CONTACT

VIDEOS

For the last 30 years or more, the relational database has been the answer to most data analysis needs. In many ways it has been excellent for storing and exploring data. But it’s weak in two particular areas: complex hierarchical data and processing graphical data structures. And as the volume of complex and graphical data has grown, the shortcomings of relational databases have become more pronounced.

As data has changed, new database varieties designed to handle these “inconvenient” data structures have emerged. Of them, graph databases were specifically built to process data in a graphical manner and enable queries that traverse networks of data. These databases are complementary to relational or document databases and many have been engineered to scale out and process very large volumes of data.

We’re happy to offer a report from the graph experts at The Bloor Group, an independent research firm. In this white paper, you’ll learn:    

You’ll also get an introduction to Cray’s answer to graph analytics – the Cray® Urika®-GX platform and the Cray Graph Engine – as well as a close look at key use cases from the cybersecurity and health sciences industries.

What’s behind the need for an alternative to relational databases

Fundamental differences between relational, document and graph databases

Which business sectors are adopting graph analytics applications

The basics of how graph databases work

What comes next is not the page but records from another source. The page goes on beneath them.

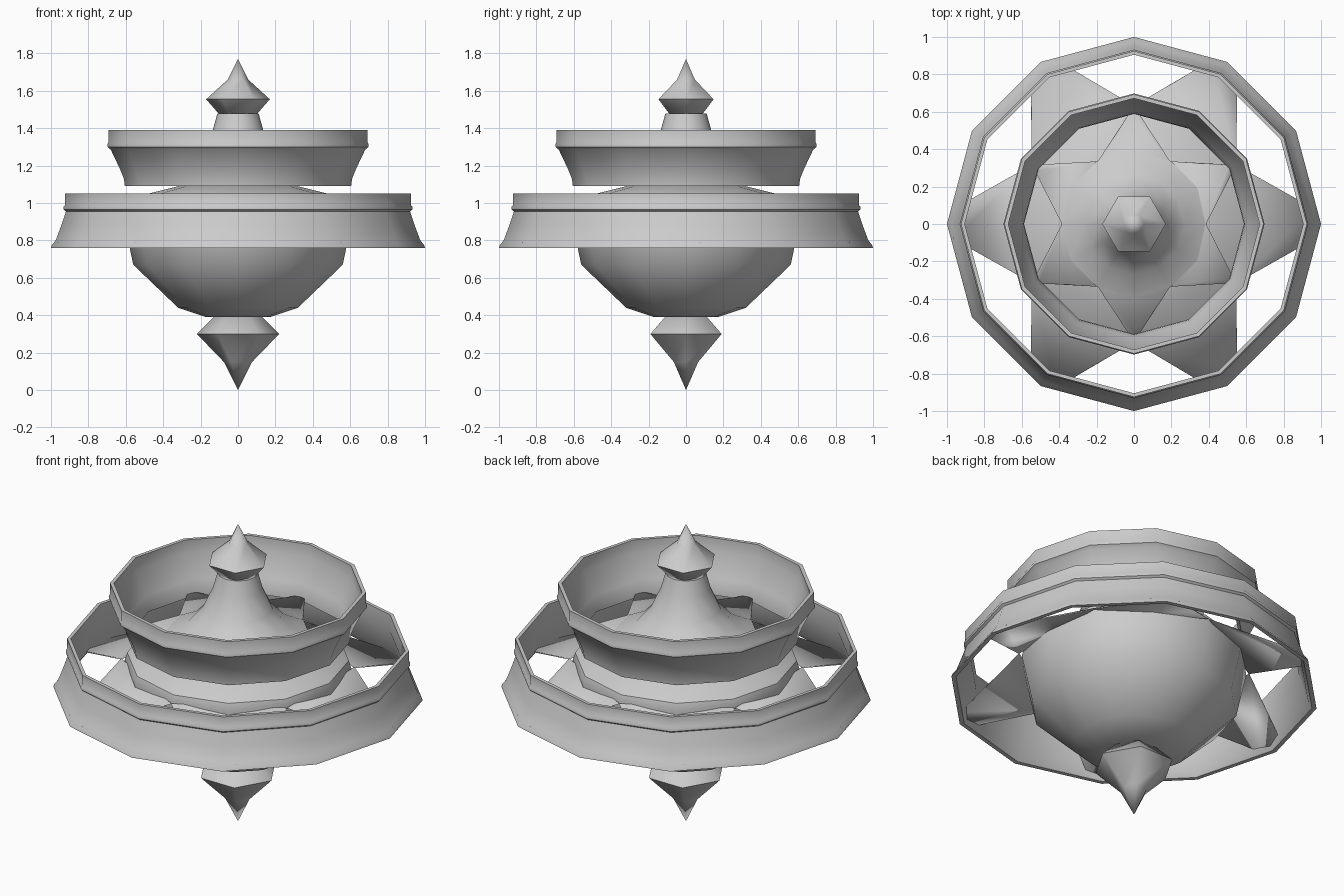
import bpy, bmesh
from math import sin, cos, pi, radians

if "Cube" in bpy.data.objects:
    bpy.data.objects.remove(bpy.data.objects["Cube"])


def finish(name, bm, angle=40):
    bmesh.ops.remove_doubles(bm, verts=bm.verts, dist=1e-5)
    bmesh.ops.recalc_face_normals(bm, faces=bm.faces)
    mesh = bpy.data.meshes.new(name)
    bm.to_mesh(mesh)
    bm.free()
    ob = bpy.data.objects.new(name, mesh)
    bpy.context.collection.objects.link(ob)
    bpy.ops.object.select_all(action='DESELECT')
    ob.select_set(True)
    bpy.context.view_layer.objects.active = ob
    bpy.ops.object.shade_smooth_by_angle(angle=radians(angle))
    return ob


def lathe(name, profile, sides=12, closed=False, angle=40):
    """Turn an (r, z) profile around z; closed joins last point to first."""
    bm = bmesh.new()
    rows = [[bm.verts.new((r * cos(2 * pi * i / sides), r * sin(2 * pi * i / sides), z))
             for i in range(sides)] if r > 0 else [bm.verts.new((0, 0, z))] * sides
            for r, z in profile]
    pairs = list(zip(rows, rows[1:])) + ([(rows[-1], rows[0])] if closed else [])
    for a, b in pairs:
        for i in range(sides):
            j = (i + 1) % sides
            quad = list(dict.fromkeys((a[i], a[j], b[j], b[i])))
            bm.faces.new(quad)
    return finish(name, bm, angle)


def star_arms(name, start, base_r, base_z, tip_r, tip_w, tip_z):
    """Six tapered plates reaching from the body to a ring."""
    bm = bmesh.new()
    for k in range(6):
        a = start + k * pi / 3
        c, s = cos(a), sin(a)
        bx, bw = base_r * cos(pi / 6), base_r * sin(pi / 6)
        pts = [(bx, -bw, base_z), (tip_r, -tip_w, tip_z), (tip_r, tip_w, tip_z), (bx, bw, base_z)]
        bm.faces.new([bm.verts.new((x * c - y * s, x * s + y * c, z)) for x, y, z in pts])
    ob = finish(name, bm, 20)
    mod = ob.modifiers.new("thickness", 'SOLIDIFY')
    mod.thickness = 0.008
    mod.offset = 0


# Pointed finials, six-sided
lathe("lower_finial", [(0, 0), (0.075, 0.15), (0.22, 0.30), (0.13, 0.39), (0, 0.39)], 6, angle=65)
lathe("upper_finial", [(0, 1.47), (0.105, 1.48), (0.17, 1.555), (0.055, 1.66), (0, 1.77)], 6, angle=65)

# Bowl and domed lid
lathe("bowl", [(0, 0.39), (0.17, 0.39), (0.32, 0.44), (0.56, 0.67), (0.615, 0.93),
               (0.60, 0.98), (0.48, 1.05), (0.32, 1.09), (0, 1.10)])

# Flared stem
lathe("stem", [(0, 1.48), (0.11, 1.48), (0.135, 1.39), (0.19, 1.27), (0.27, 1.18),
               (0.39, 1.12), (0.30, 1.09), (0, 1.09)])

# Moulded rings with thin walls
lathe("lower_ring", [(1.0, 0.76), (0.995, 0.775), (0.975, 0.80), (0.945, 0.88), (0.92, 0.955),
                     (0.932, 0.965), (0.932, 0.98), (0.925, 0.99), (0.925, 1.05),
                     (0.905, 1.05), (0.905, 0.95), (0.93, 0.87), (0.955, 0.79), (0.975, 0.76)],
      closed=True)
lathe("upper_ring", [(0.605, 1.09), (0.61, 1.13), (0.63, 1.18), (0.68, 1.285),
                     (0.698, 1.30), (0.698, 1.315), (0.693, 1.325), (0.693, 1.39),
                     (0.672, 1.39), (0.672, 1.31), (0.61, 1.18), (0.592, 1.13), (0.588, 1.09)],
      closed=True)

# Star-shaped arms holding each ring
star_arms("lower_star_arms", 0, 0.63, 0.94, 0.965, 0.08, 0.785)
star_arms("upper_star_arms", pi / 6, 0.385, 1.12, 0.60, 0.02, 1.105)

Intel, the Intel logo, Xeon, and Xeon Inside are trademarks or registered trademarks of Intel Corporation in the U.S. and/or other countries